The Internet and Your Carbon Footprint
Since the beginning of school in August, each MHS student has spent a minimum of 224 hours on Zoom, emitting the equivalent amount of CO2 that almost 4 gallons of gasoline would produce.
For every hour students spend Zooming with their camera on, 150-1,000 grams of carbon dioxide are being released into the atmosphere, according to a recent study by Purdue University.
Renee Obringer, who participated in this study as a data researcher, said there was a need for this data to be collected.
“The catalyst of the study was primarily curiosity, driven by the reports of the environmental benefits of remote work early in the pandemic,” Obringer said. “We recognized that there was definitely a benefit to having less people driving and flying, but we were curious if there was a downside to increased internet usage.”
The U.S. has the largest carbon footprint per person of any country, and a number of other nations have reported their carbon emissions are up by almost 20 percent, according to the study.
The internet contributes to global warming through data centers, which store servers that house all the information on the internet.
Electricity, mainly energy produced from non-renewable sources, powers these servers. Data centers are projected to use 109 terawatt-hours (TWh) this year, according to the International Energy Agency (IEA).
That’s almost two times more energy than the country of Greece consumed in 2016.
Kevin Koch, environmental science teacher, explained how the internet requires electricity.
“And if that electricity is generated by a carbon source like fossil fuels, or even renewable carbon, greenhouse gases (GHGs) will be released into the atmosphere,” Koch said.
Greenhouse gases can be a good thing, but only to a certain extent. If the amount of GHGs emitted is greater than the amount of GHGs that are absorbed by natural processes like photosynthesis, global warming will occur, Koch said.
“We need to depend on more renewable forms of [energy], so that we can limit the burning of fossil fuels,” said sophomore Zeenia Taraporevala, co-president of the MHS Against Climate Change (MHSACC) club.
Internet use concerning video, such as videoconferencing and Netflix, produces the most carbon emissions because they need the most data, which requires more servers to consume energy.
Netflix alone uses an estimated 94 TWhs a year, which is enough energy to power a small country, and then some, according to the IEA.

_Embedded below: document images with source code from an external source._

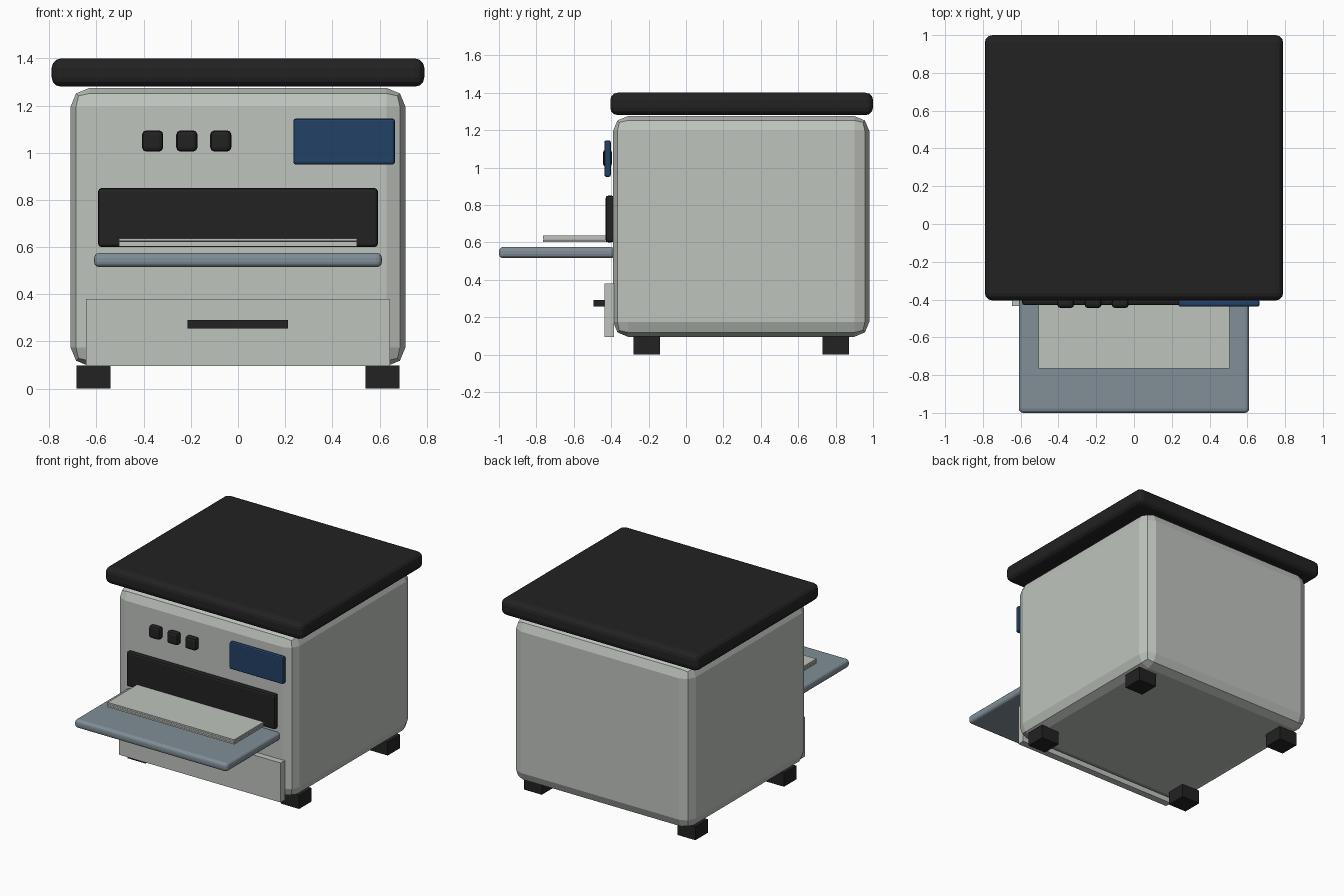
import bpy

if "Cube" in bpy.data.objects:
    bpy.data.objects.remove(bpy.data.objects["Cube"])


def material(name, r, g, b):
    m = bpy.data.materials.new(name)
    m.diffuse_color = (r, g, b, 1)
    m.use_nodes = True
    m.node_tree.nodes["Principled BSDF"].inputs["Base Color"].default_value = m.diffuse_color
    return m


GREY = material("light_grey", 0.52, 0.55, 0.51)
BLACK = material("soft_black", 0.016, 0.016, 0.016)
STEEL = material("blue_grey", 0.22, 0.275, 0.31)
BLUE = material("screen_blue", 0.016, 0.053, 0.13)


def box(name, mat, x, y, z, bevel=0.0, segments=2):
    """Box spanning the given (min, max) ranges, with optional rounded edges."""
    bpy.ops.mesh.primitive_cube_add(
        size=1, location=[(a + b) / 2 for a, b in (x, y, z)])
    ob = bpy.context.object
    ob.name = name
    ob.scale = [b - a for a, b in (x, y, z)]
    bpy.ops.object.transform_apply(location=False, rotation=False, scale=True)
    ob.data.materials.append(mat)
    if bevel:
        mod = ob.modifiers.new("rounding", 'BEVEL')
        mod.width = bevel
        mod.segments = segments
        mod.limit_method = 'NONE'
    return ob


# Housing and lid
box("body", GREY, (-0.71, 0.71), (-0.39, 0.98), (0.095, 1.275), 0.08, 2)
box("lid", BLACK, (-0.79, 0.79), (-0.405, 1.0), (1.28, 1.40), 0.04, 3)

# Feet
for side, sx in (("left", -1), ("right", 1)):
    for end, cy in (("front", -0.21), ("back", 0.80)):
        cx = sx * 0.613
        box(f"{end}_{side}_foot", BLACK, (cx - 0.072, cx + 0.072),
            (cy - 0.071, cy + 0.071), (0.0, 0.098))

# Output slot, tray and stacked sheets
box("output_slot", BLACK, (-0.593, 0.593), (-0.43, -0.385), (0.60, 0.85), 0.014, 2)
box("output_tray", STEEL, (-0.61, 0.61), (-1.0, -0.38), (0.515, 0.575), 0.022, 3)
for i in range(3):
    z = 0.602 + i * 0.012
    box(f"paper_sheet_{i + 1}", GREY, (-0.505, 0.505), (-0.765, -0.38), (z, z + 0.0105))

# Paper drawer
box("drawer_front", GREY, (-0.645, 0.645), (-0.435, -0.385), (0.095, 0.38))
box("drawer_handle", BLACK, (-0.215, 0.212), (-0.495, -0.43), (0.256, 0.292))

# Control buttons and screen
for i, cx in enumerate((-0.362, -0.217, -0.073)):
    box(f"button_{i + 1}", BLACK, (cx - 0.045, cx + 0.045), (-0.445, -0.395),
        (1.005, 1.095), 0.018, 2)
box("screen", BLUE, (0.235, 0.665), (-0.437, -0.402), (0.95, 1.145), 0.01, 2)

Even though the facts may look daunting, simple actions can reduce personal carbon emissions.
For example, turning off cameras during Zoom meetings can reduce carbon footprints by almost 96 percent, according to the Purdue study. Streaming movies and TV shows in standard definition rather than high definition could yield an 86 percent reduction in carbon emissions.
Spreading awareness about global warming also will help inform others about the urgency of the situation.
Taraporevala urges people who care about the earth to join climate change clubs and advocacy groups. MHSACC’s main goal is to educate others about the importance of climate change, she said.
Debora Maia Silva, another member of the research team that worked on the Purdue study, said the goal of the study was to bring awareness to the problem that is climate change.
“I do believe we need to become aware of our own actions, to raise our voices for political action, and, most of all, don’t fall into despair,” Silva said.
Liza Cooper, sophomore, is the Co-Features editor for the 2020-2021 school year. This is her first semester on staff. Liza loves to travel, take pictures,...